Chloe Crosschild - Iitapii’tsaanskiaki (BN '14, MN '20), RN, is a talented Blackfoot nursing scholar committed to research and nursing practice supporting Indigenous health and well-being. Her outstanding Master of Nursing (MN) thesis, titled Urban Indigenous Mothers’ Experiences with Postnatal Nursing Care in Southern Alberta: A Blackfoot Methodology provides a roadmap for health research with Blackfoot Peoples. Chloe created unique Indigenous research methods based on Blackfoot Ways of Knowing as the foundation of her thesis. Chloe earned the 2019 School of Graduate Studies Silver Medal of Merit in the Master of Nursing.
Since she completed her MN program, Chloe has been applying her expertise as an Indigenous advisor to the Nursing Education in Southwestern Alberta (NESA) Bachelor of Nursing (BN) programs. Her work includes making changes to NESA course material to address Truth and Reconciliation Commission (TRC) reports and calls-to-action. Additionally, Chloe has started the next phase of her educational and research journey in the University of British Columbia's Nursing PhD program.
What is your most memorable ULethbridge experience?
"My most memorable ULethbridge experience was sitting on the Graduate Students' Association (GSA) Council as the Indigenous Rep. This role was very important in making my graduate experience because it allowed me to learn from students in other disciplines, faculty from different departments and staff that make up the uLethbridge community."
Is there someone specific who had an important influence on your uLethbridge experience?
"Yes. My mentor, role model and thesis supervisor Dr. Peter Kellett was an important influence in my uLethbridge experience. I met Peter while completing my undergraduate (Bachelor) degree in nursing and he has been there to support and guide me in my professional journey. He encouraged me to achieve things I never thought I was capable of, and through his mentorship I gained the confidence I needed to push past my own expectations. I am forever grateful for Dr. Kellett."
What is the most important lesson you learned as a student?
"The most important lesson I learned was to be true to myself in everything I do, including my research and academic work. Despite being an Indigenous woman, I was primarily trained and educated in a colonial system. It was in my graduate school journey that I was able to fully embrace the importance of my background and identity and draw on my Blackfoot values to guide me in my school work. I found myself in a unique position to explore how two worlds collide in health care, especially when Western and Indigenous Ways of Being clashed.
What are your hopes and plans for the future?
"My plans are to complete my PhD in nursing from UBC and start my new role with Alberta Health Services as the Indigenous Patient Navigator. My hopes are to find opportunities throughout my career to work alongside Indigenous Peoples and communities toward health equity."

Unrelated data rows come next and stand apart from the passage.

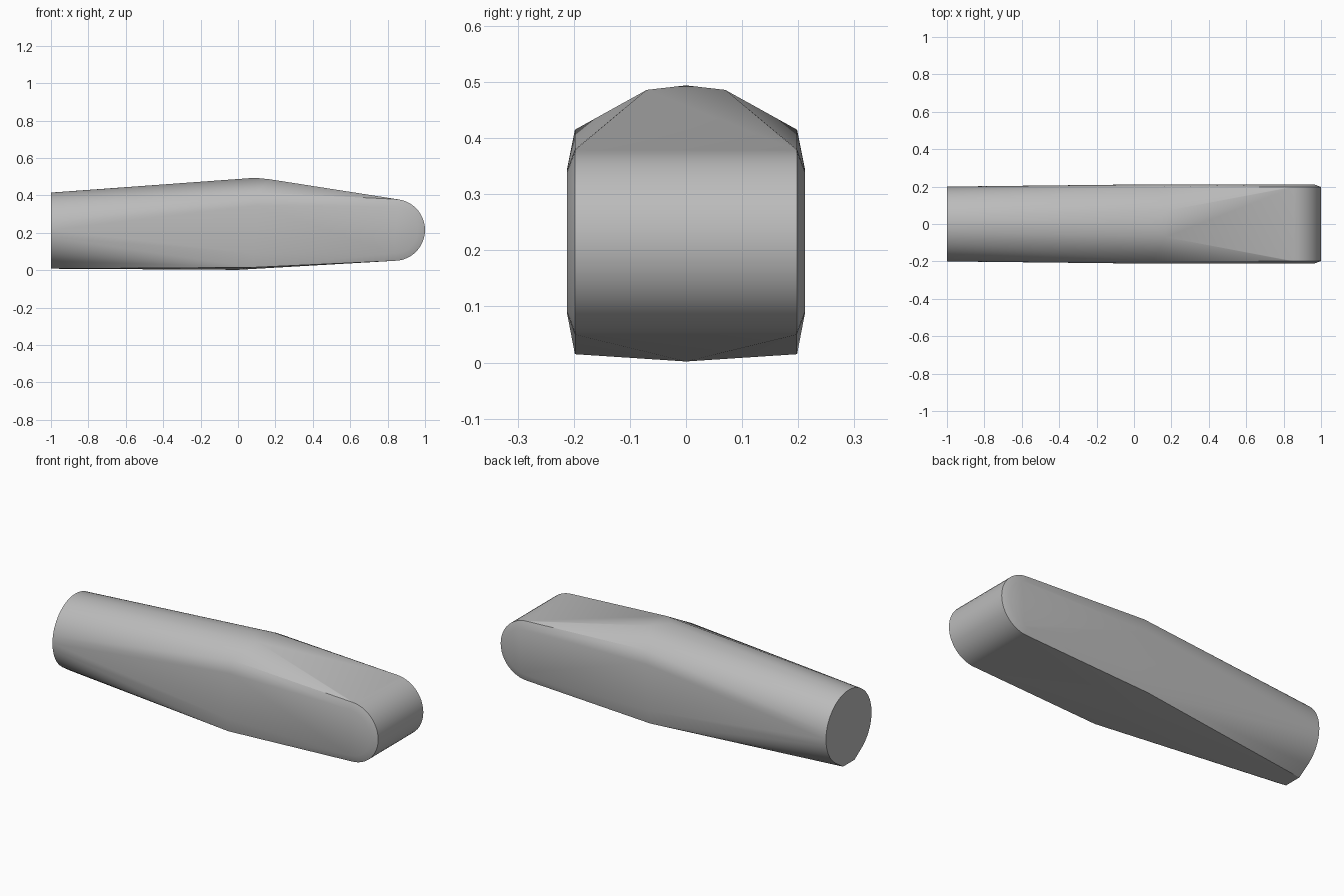
import bpy, bmesh, math

cube = bpy.data.objects.get("Cube")
if cube:
    bpy.data.objects.remove(cube, do_unlink=True)

grey = bpy.data.materials.new("plain_grey")
grey.use_nodes = True
colour = (0.5, 0.5, 0.5, 1)
grey.diffuse_color = colour
grey.node_tree.nodes["Principled BSDF"].inputs["Base Color"].default_value = colour

MID_Z = 0.215


def both_sides(points):
    return [(x, s * y, z) for x, y, z in points for s in (-1, 1)]


def nose_arc(radius, y, steps=24):
    """Half circle bulging towards +x."""
    angles = [math.pi * (i / steps - 0.5) for i in range(steps + 1)]
    return [(0.835 + radius * math.cos(a), y, MID_Z + radius * math.sin(a)) for a in angles]


# Round butt end, with a small flat foot along the bottom
points = [(-1, 0.2 * math.cos(a), MID_Z + 0.2 * math.sin(a))
          for a in (math.tau * i / 64 for i in range(64))]
points += both_sides([(-1, 0.05, 0.008)])

# Widest section: ridge peak, shoulders, bulged sides and keel
points += [(0.09, 0, 0.494), (0, 0, 0.002)]
points += both_sides([
    (0.17, 0.07, 0.486),
    (0.1, 0.198, 0.415),
    (0.1, 0.212, 0.345),
    (0.08, 0.212, 0.09),
    (0.08, 0.198, 0.015),
])

# Rounded nose with slightly bulged cheeks
points += both_sides(nose_arc(0.165, 0.198) + nose_arc(0.127, 0.212))

# Wrap all sections in one convex skin
bm = bmesh.new()
for p in points:
    bm.verts.new(p)
bmesh.ops.remove_doubles(bm, verts=bm.verts, dist=0.0001)
hull = bmesh.ops.convex_hull(bm, input=bm.verts)
loose = {g for g in hull["geom_interior"] + hull["geom_unused"]
         if isinstance(g, bmesh.types.BMVert)}
bmesh.ops.delete(bm, geom=list(loose), context="VERTS")
bmesh.ops.dissolve_limit(bm, angle_limit=math.radians(0.5), verts=bm.verts, edges=bm.edges)
bmesh.ops.recalc_face_normals(bm, faces=bm.faces)

mesh = bpy.data.meshes.new("handle_body")
bm.to_mesh(mesh)
bm.free()
mesh.materials.append(grey)
body = bpy.data.objects.new("handle_body", mesh)
bpy.context.collection.objects.link(body)

# Smooth the curves, keep the nose and butt edges crisp
bpy.ops.object.select_all(action="DESELECT")
body.select_set(True)
bpy.context.view_layer.objects.active = body
bpy.ops.object.shade_smooth_by_angle(angle=math.radians(30))
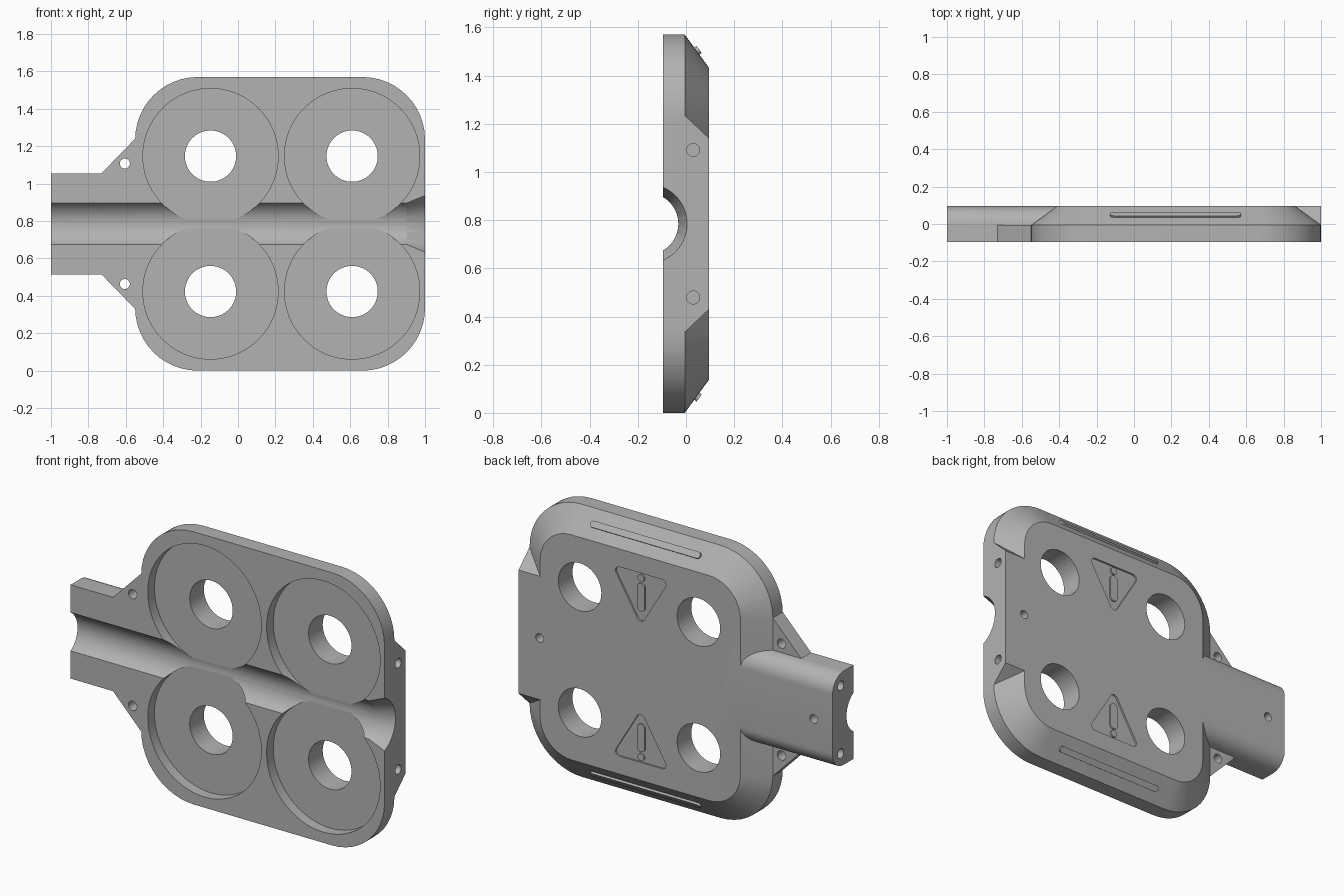
import bpy, bmesh, math
from mathutils import Vector

if "Cube" in bpy.data.objects:
    bpy.data.objects.remove(bpy.data.objects["Cube"], do_unlink=True)

FRONT, MID, BACK = -0.095, -0.005, 0.095
ZC = 0.785            # height of the mirror line
FLOOR = -0.034        # depth of the round pockets

grey = bpy.data.materials.new("plain grey")
grey.use_nodes = True
grey.diffuse_color = (0.45, 0.45, 0.45, 1)
grey.node_tree.nodes["Principled BSDF"].inputs["Base Color"].default_value = grey.diffuse_color


def loft(name, rings):
    """Closed solid through rings with equal point counts."""
    bm = bmesh.new()
    loops = [[bm.verts.new(p) for p in ring] for ring in rings]
    n = len(loops[0])
    for a, b in zip(loops, loops[1:]):
        for i in range(n):
            j = (i + 1) % n
            bm.faces.new((a[i], a[j], b[j], b[i]))
    bm.faces.new(loops[0])
    bm.faces.new(loops[-1])
    bmesh.ops.recalc_face_normals(bm, faces=bm.faces)
    mesh = bpy.data.meshes.new(name)
    bm.to_mesh(mesh)
    bm.free()
    mesh.materials.append(grey)
    ob = bpy.data.objects.new(name, mesh)
    bpy.context.collection.objects.link(ob)
    return ob


def rounded(corners, radii, n=12):
    """2D polygon with each corner replaced by an arc."""
    out, m = [], len(corners)
    for i, r in enumerate(radii):
        p = Vector(corners[i])
        if r == 0:
            out.append(p)
            continue
        u = (Vector(corners[i - 1]) - p).normalized()
        v = (Vector(corners[(i + 1) % m]) - p).normalized()
        half = u.angle(v) / 2
        c = p + (u + v).normalized() * r / math.sin(half)
        a, b = p + u * r / math.tan(half) - c, p + v * r / math.tan(half) - c
        start = math.atan2(a.y, a.x)
        turn = math.atan2(a.x * b.y - a.y * b.x, a.dot(b))
        for k in range(n + 1):
            t = start + turn * k / n
            out.append(c + r * Vector((math.cos(t), math.sin(t))))
    return out


def box(x0, x1, z0, z1):
    return [(x0, z0), (x1, z0), (x1, z1), (x0, z1)]


def circle(x, y, r, n=64):
    return [Vector((x + r * math.cos(k * math.tau / n), y + r * math.sin(k * math.tau / n)))
            for k in range(n)]


def on_y(pts, y):
    return [(p[0], y, p[1]) for p in pts]


def on_x(pts, x):
    return [(x, p[0], p[1]) for p in pts]


def prism_y(name, pts, y0, y1):
    return loft(name, [on_y(pts, y0), on_y(pts, y1)])


def prism_x(name, pts, x0, x1):
    return loft(name, [on_x(pts, x0), on_x(pts, x1)])


def combine(target, tool, operation):
    mod = target.modifiers.new("combine", 'BOOLEAN')
    mod.operation, mod.solver, mod.object = operation, 'EXACT', tool
    bpy.context.view_layer.objects.active = target
    bpy.ops.object.modifier_apply(modifier=mod.name)
    bpy.data.objects.remove(tool, do_unlink=True)


# Main plate with a chamfered back
INSET = 0.137
outline = rounded(box(-0.55, 1, 0, 2 * ZC), [0.335] * 4)
inner = rounded(box(-0.55 + INSET, 1 - INSET, INSET, 2 * ZC - INSET), [0.2] * 4)
plate = loft("plate", [on_y(outline, FRONT), on_y(outline, MID), on_y(inner, BACK)])

# Handle, end block and gussets
handle = rounded([(FRONT, ZC - 0.27), (BACK, ZC - 0.27), (BACK, ZC + 0.27), (FRONT, ZC + 0.27)],
                 [0, 0.099, 0.099, 0])
combine(plate, prism_x("handle", handle, -1, -0.35), 'UNION')
block = [(MID - 0.04, ZC - 0.45), (MID, ZC - 0.45), (BACK, ZC - 0.355),
         (BACK, ZC + 0.355), (MID, ZC + 0.45), (MID - 0.04, ZC + 0.45)]
combine(plate, prism_x("end_block", block, 0.6, 1), 'UNION')
for s in (-1, 1):
    tri = [(-0.73, 0.27), (-0.55, 0.455), (-0.5, 0.455), (-0.5, 0.2), (-0.73, 0.2)]
    combine(plate, prism_y("gusset", [(x, ZC + s * z) for x, z in tri], FRONT, MID), 'UNION')

# Round pockets with through holes
for x in (-0.147, 0.61):
    for s in (-1, 1):
        z = ZC + s * 0.362
        combine(plate, prism_y("pocket", circle(x, z, 0.3615, 96), -0.2, FLOOR), 'DIFFERENCE')
        combine(plate, prism_y("through_hole", circle(x, z, 0.137), -0.2, 0.2), 'DIFFERENCE')

# Cable groove and its flared mouth
AXIS = -0.16
combine(plate, prism_x("groove", circle(AXIS, ZC, 0.128, 96), -1.1, 1.1), 'DIFFERENCE')
mouth = loft("mouth", [on_x(circle(AXIS, ZC, r, 96), x) for x, r in ((0.89, 0.124), (1.02, 0.172))])
combine(plate, mouth, 'DIFFERENCE')

# Small screw holes
for s in (-1, 1):
    combine(plate, prism_y("gusset_hole", circle(-0.605, ZC + s * 0.322, 0.027, 24), -0.2, 0.2),
            'DIFFERENCE')
    combine(plate, prism_x("end_hole", circle(0.03, ZC + s * 0.306, 0.027, 24), 0.9, 1.1),
            'DIFFERENCE')
    combine(plate, prism_x("handle_hole", circle(0.02, ZC + s * 0.195, 0.027, 24), -1.1, -0.9),
            'DIFFERENCE')
for x in (-0.88, 0.866):
    combine(plate, prism_y("back_hole", circle(x, ZC, 0.025, 24), 0.03, 0.2), 'DIFFERENCE')

# Warning triangles with raised marks, and grip ridges on the chamfers
XC = 0.222
parts = [plate]
for s, side in ((1, "upper"), (-1, "lower")):
    tri = rounded([(XC - 0.18, 0.545), (XC + 0.18, 0.545), (XC, 0.245)], [0.025] * 3, 6)
    bar = rounded(box(XC - 0.025, XC + 0.025, 0.325, 0.485), [0.0249] * 4, 6)
    dot = circle(XC, 0.515, 0.021, 24)
    tri, bar, dot = [[(x, ZC + s * z) for x, z in pts] for pts in (tri, bar, dot)]
    combine(plate, prism_y("triangle_recess", tri, BACK - 0.01, 0.2), 'DIFFERENCE')
    parts.append(prism_y(side + "_mark_bar", bar, BACK - 0.015, BACK))
    parts.append(prism_y(side + "_mark_dot", dot, BACK - 0.015, BACK))

    slope = Vector((0, BACK - MID, -s * INSET)).normalized()
    normal = Vector((0, INSET, s * (BACK - MID))).normalized()
    centre = Vector((XC, 0.045, ZC + s * (ZC - INSET * 0.5)))
    ridge = rounded(box(-0.35, 0.35, -0.018, 0.018), [0.0179] * 4, 6)
    parts.append(loft(side + "_grip_ridge",
                      [[centre + Vector((x, 0, 0)) + slope * t + normal * h for x, t in ridge]
                       for h in (-0.012, 0.012)]))

# Smooth curved walls, keep edges crisp
for ob in bpy.context.view_layer.objects:
    ob.select_set(ob in parts)
bpy.context.view_layer.objects.active = plate
bpy.ops.object.shade_smooth_by_angle(angle=math.radians(25))
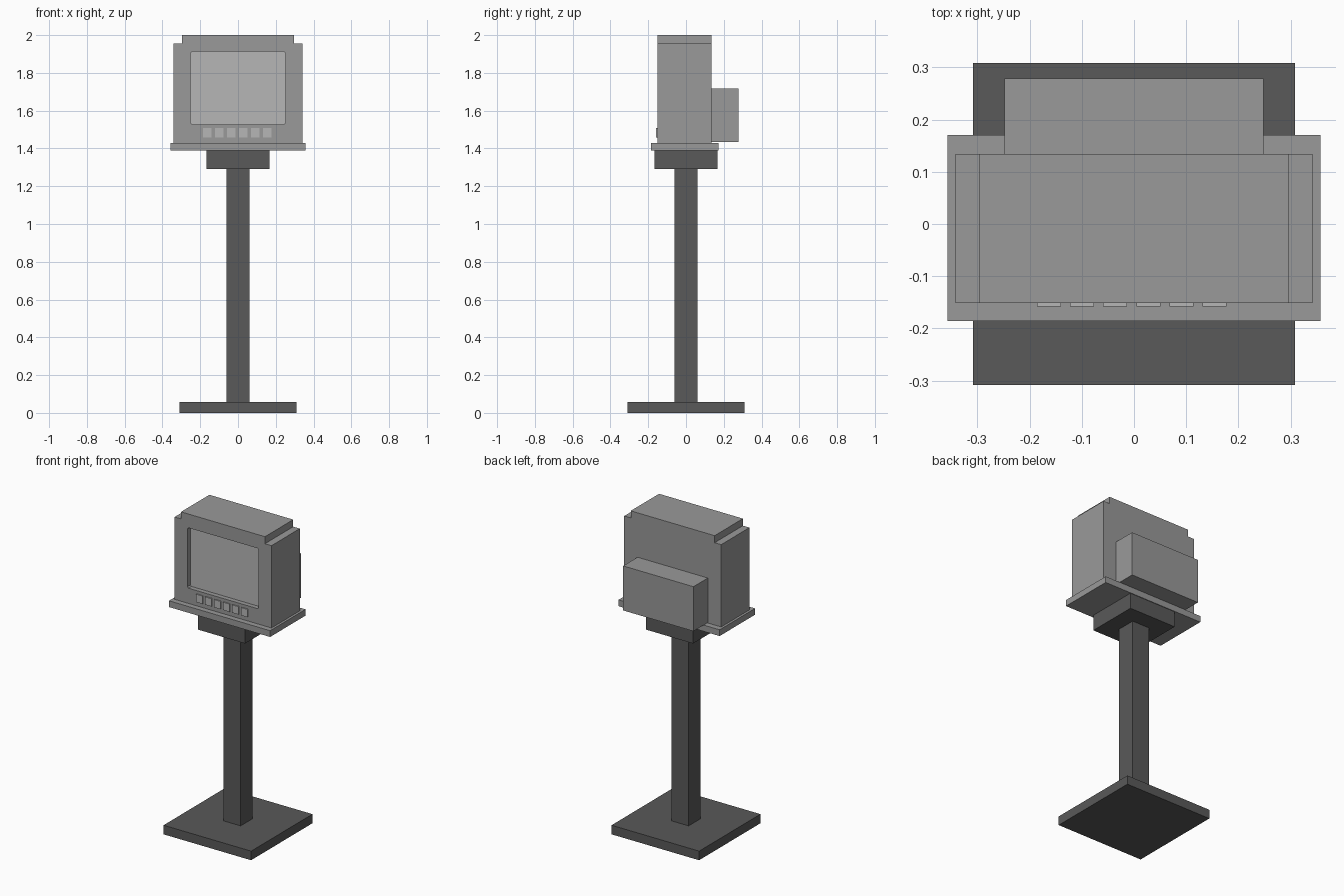
import bpy, bmesh

if "Cube" in bpy.data.objects:
    bpy.data.objects.remove(bpy.data.objects["Cube"])


def material(name, v):
    m = bpy.data.materials.new(name)
    m.diffuse_color = (v, v, v, 1)
    m.use_nodes = True
    m.node_tree.nodes["Principled BSDF"].inputs["Base Color"].default_value = m.diffuse_color
    return m


DARK = material("dark_grey", 0.10)
MID = material("mid_grey", 0.32)
LIGHT = material("light_grey", 0.47)


def prism(name, profile, y0, y1, mat):
    """Extrude an x/z outline from y0 to y1."""
    bm = bmesh.new()
    face = bm.faces.new([bm.verts.new((x, y0, z)) for x, z in profile])
    ext = bmesh.ops.extrude_face_region(bm, geom=[face])
    moved = [g for g in ext["geom"] if isinstance(g, bmesh.types.BMVert)]
    bmesh.ops.translate(bm, verts=moved, vec=(0, y1 - y0, 0))
    bmesh.ops.recalc_face_normals(bm, faces=bm.faces)
    mesh = bpy.data.meshes.new(name)
    bm.to_mesh(mesh)
    bm.free()
    mesh.materials.append(mat)
    ob = bpy.data.objects.new(name, mesh)
    bpy.context.collection.objects.link(ob)
    return ob


def box(name, x0, x1, y0, y1, z0, z1, mat):
    return prism(name, [(x0, z0), (x1, z0), (x1, z1), (x0, z1)], y0, y1, mat)


# Stand: foot, post and neck block
box("base_plate", -0.309, 0.309, -0.309, 0.309, 0, 0.058, DARK)
box("post", -0.061, 0.061, -0.061, 0.061, 0.058, 1.29, DARK)
box("neck_block", -0.167, 0.167, -0.167, 0.167, 1.29, 1.39, DARK)

# Housing: tray, stepped body and rear box
box("tray", -0.357, 0.357, -0.186, 0.171, 1.39, 1.43, MID)
half = [(0.342, 1.43), (0.342, 1.955), (0.296, 1.955), (0.296, 2.0)]
body = prism("monitor_body", half + [(-x, z) for x, z in reversed(half)],
             -0.151, 0.134, MID)
box("rear_box", -0.248, 0.248, 0.134, 0.279, 1.433, 1.717, MID)

# Screen opening with clipped corners, and the panel set into it
w, b, t, c = 0.251, 1.527, 1.912, 0.008
side = [(w - c, b), (w, b + c), (w, t - c), (w - c, t)]
outline = side + [(-x, z) for x, z in reversed(side)]
cutter = prism("screen_cutter", outline, -0.2, -0.115, MID)
cutter.hide_render = True
cut = body.modifiers.new("screen_recess", "BOOLEAN")
cut.operation = "DIFFERENCE"
cut.solver = "EXACT"
cut.object = cutter
bpy.context.view_layer.objects.active = body
bpy.ops.object.modifier_apply(modifier=cut.name)
bpy.data.objects.remove(cutter)
prism("screen", outline, -0.121, -0.112, LIGHT)

# Row of buttons
for i in range(6):
    x = -0.163 + i * 0.0635
    box(f"button_{i + 1}", x - 0.023, x + 0.023, -0.158, -0.145,
        1.457, 1.507, LIGHT)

What advice would you give to students about to begin their post-secondary journeys?
"My best piece of advice for students is to be open-minded to different worldviews and perspectives, and try to be comfortable with being uncomfortable. We aren't expected to know everything when we start our academic journeys, so it's okay to be wrong or feel challenged because that's the only way we can grow as students and scholars."
Learn more about the ULethbridge Bachelor of Nursing (BN) program
Learn more about the ULethbridge Master of Nursing (MN) program
Learn more about the ULethbridge Master of Science in Nursing (MSc) program